▶ [What is being asked]: Wherever a line in the records contains the word "append", return that line.

Collected data entries
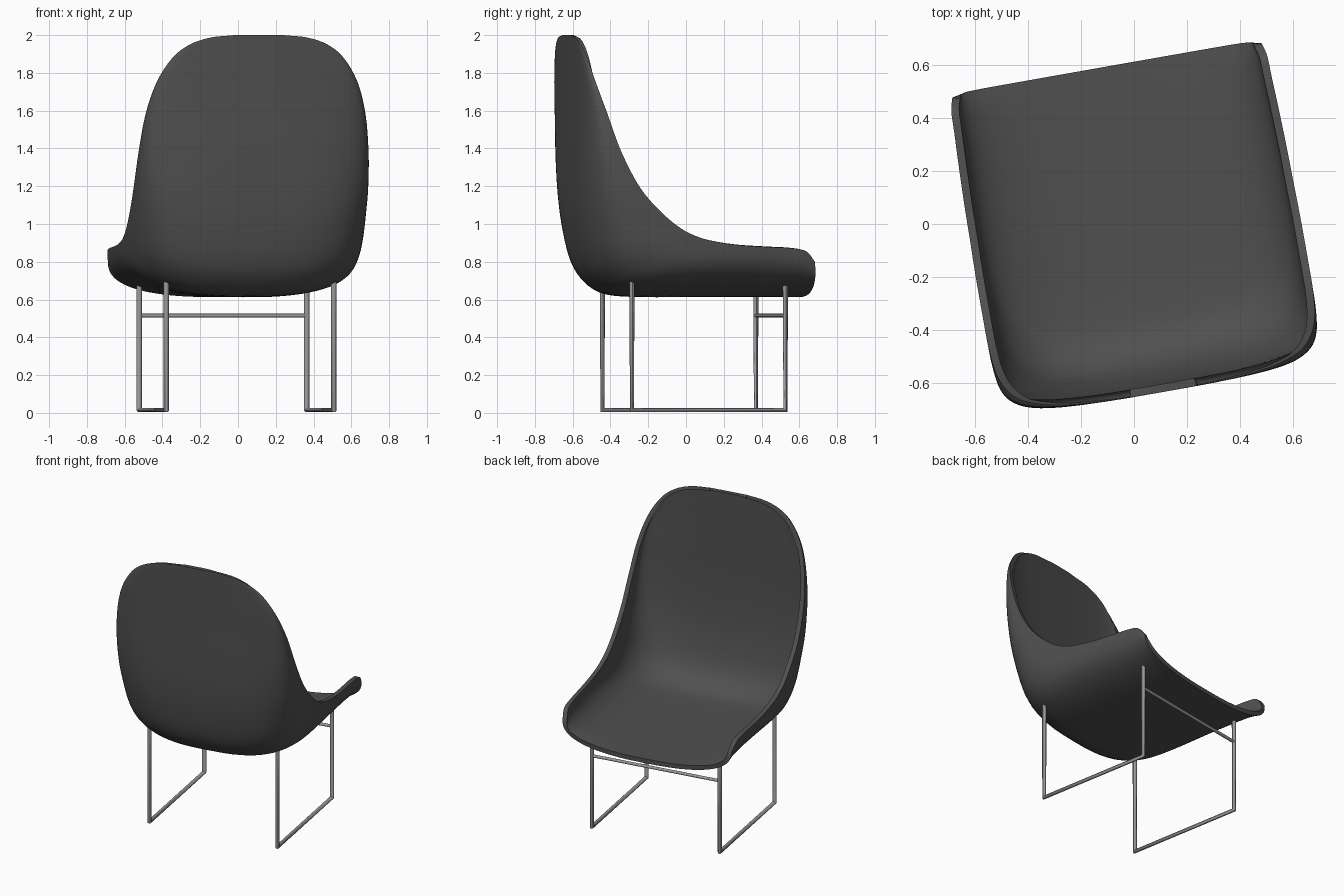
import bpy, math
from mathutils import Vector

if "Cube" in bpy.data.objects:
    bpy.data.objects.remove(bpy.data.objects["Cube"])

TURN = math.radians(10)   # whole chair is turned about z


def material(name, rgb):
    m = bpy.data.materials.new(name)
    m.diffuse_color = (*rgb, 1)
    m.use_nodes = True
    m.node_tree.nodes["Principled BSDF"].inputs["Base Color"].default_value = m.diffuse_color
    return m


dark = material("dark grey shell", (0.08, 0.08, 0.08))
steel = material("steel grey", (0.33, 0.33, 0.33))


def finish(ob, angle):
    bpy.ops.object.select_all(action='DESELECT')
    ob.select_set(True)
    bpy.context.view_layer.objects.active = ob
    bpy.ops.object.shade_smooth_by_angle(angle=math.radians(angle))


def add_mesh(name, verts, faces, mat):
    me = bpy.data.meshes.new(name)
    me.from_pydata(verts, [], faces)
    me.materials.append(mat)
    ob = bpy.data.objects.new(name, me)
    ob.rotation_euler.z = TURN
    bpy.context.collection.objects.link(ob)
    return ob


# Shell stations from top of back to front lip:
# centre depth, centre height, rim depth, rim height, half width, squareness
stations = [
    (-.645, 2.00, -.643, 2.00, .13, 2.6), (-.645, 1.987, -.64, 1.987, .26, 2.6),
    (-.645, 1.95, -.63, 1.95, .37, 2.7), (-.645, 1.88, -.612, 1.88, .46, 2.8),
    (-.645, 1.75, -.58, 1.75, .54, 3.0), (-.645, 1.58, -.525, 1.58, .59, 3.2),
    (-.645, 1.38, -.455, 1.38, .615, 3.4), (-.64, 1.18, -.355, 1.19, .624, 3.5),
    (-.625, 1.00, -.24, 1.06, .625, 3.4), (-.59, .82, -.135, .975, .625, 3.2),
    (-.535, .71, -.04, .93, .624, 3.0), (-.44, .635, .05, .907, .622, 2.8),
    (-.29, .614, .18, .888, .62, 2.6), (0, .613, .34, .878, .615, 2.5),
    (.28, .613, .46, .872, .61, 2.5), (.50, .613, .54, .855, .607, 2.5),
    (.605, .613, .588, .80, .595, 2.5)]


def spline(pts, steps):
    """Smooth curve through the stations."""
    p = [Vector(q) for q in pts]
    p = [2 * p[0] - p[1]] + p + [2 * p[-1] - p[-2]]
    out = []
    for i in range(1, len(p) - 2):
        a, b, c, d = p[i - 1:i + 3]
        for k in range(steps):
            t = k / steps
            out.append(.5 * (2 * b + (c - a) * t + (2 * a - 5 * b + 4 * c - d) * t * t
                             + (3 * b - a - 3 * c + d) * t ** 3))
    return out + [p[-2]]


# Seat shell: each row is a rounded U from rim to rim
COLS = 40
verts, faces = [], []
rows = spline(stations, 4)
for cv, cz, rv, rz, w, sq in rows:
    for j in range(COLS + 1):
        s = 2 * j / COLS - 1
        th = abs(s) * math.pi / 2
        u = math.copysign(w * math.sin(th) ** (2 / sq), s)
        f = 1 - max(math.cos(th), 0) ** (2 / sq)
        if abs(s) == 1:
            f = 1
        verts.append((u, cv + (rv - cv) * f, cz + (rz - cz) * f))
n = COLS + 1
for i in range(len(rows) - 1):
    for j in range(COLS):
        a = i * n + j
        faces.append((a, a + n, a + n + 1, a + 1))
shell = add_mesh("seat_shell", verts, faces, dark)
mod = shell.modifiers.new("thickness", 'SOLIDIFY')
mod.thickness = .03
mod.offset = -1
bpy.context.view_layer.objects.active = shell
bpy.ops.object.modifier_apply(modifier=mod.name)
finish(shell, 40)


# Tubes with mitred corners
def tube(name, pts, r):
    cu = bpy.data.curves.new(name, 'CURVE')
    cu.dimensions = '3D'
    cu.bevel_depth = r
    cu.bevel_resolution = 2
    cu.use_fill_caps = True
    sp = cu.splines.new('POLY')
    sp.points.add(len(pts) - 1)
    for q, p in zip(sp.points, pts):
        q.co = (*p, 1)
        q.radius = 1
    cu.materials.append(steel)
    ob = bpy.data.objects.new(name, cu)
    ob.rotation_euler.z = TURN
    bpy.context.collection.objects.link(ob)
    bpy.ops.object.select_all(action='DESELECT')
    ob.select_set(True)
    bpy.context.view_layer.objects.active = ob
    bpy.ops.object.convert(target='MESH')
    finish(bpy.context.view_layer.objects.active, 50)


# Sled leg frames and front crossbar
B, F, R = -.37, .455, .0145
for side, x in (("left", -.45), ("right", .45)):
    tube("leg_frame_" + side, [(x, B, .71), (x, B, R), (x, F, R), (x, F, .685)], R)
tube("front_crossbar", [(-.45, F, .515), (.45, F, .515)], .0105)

▶ [Answer for this exercise]:
    me.materials.append(mat)
            out.append(.5 * (2 * b + (c - a) * t + (2 * a - 5 * b + 4 * c - d) * t * t
        verts.append((u, cv + (rv - cv) * f, cz + (rz - cz) * f))
        faces.append((a, a + n, a + n + 1, a + 1))
    cu.materials.append(steel)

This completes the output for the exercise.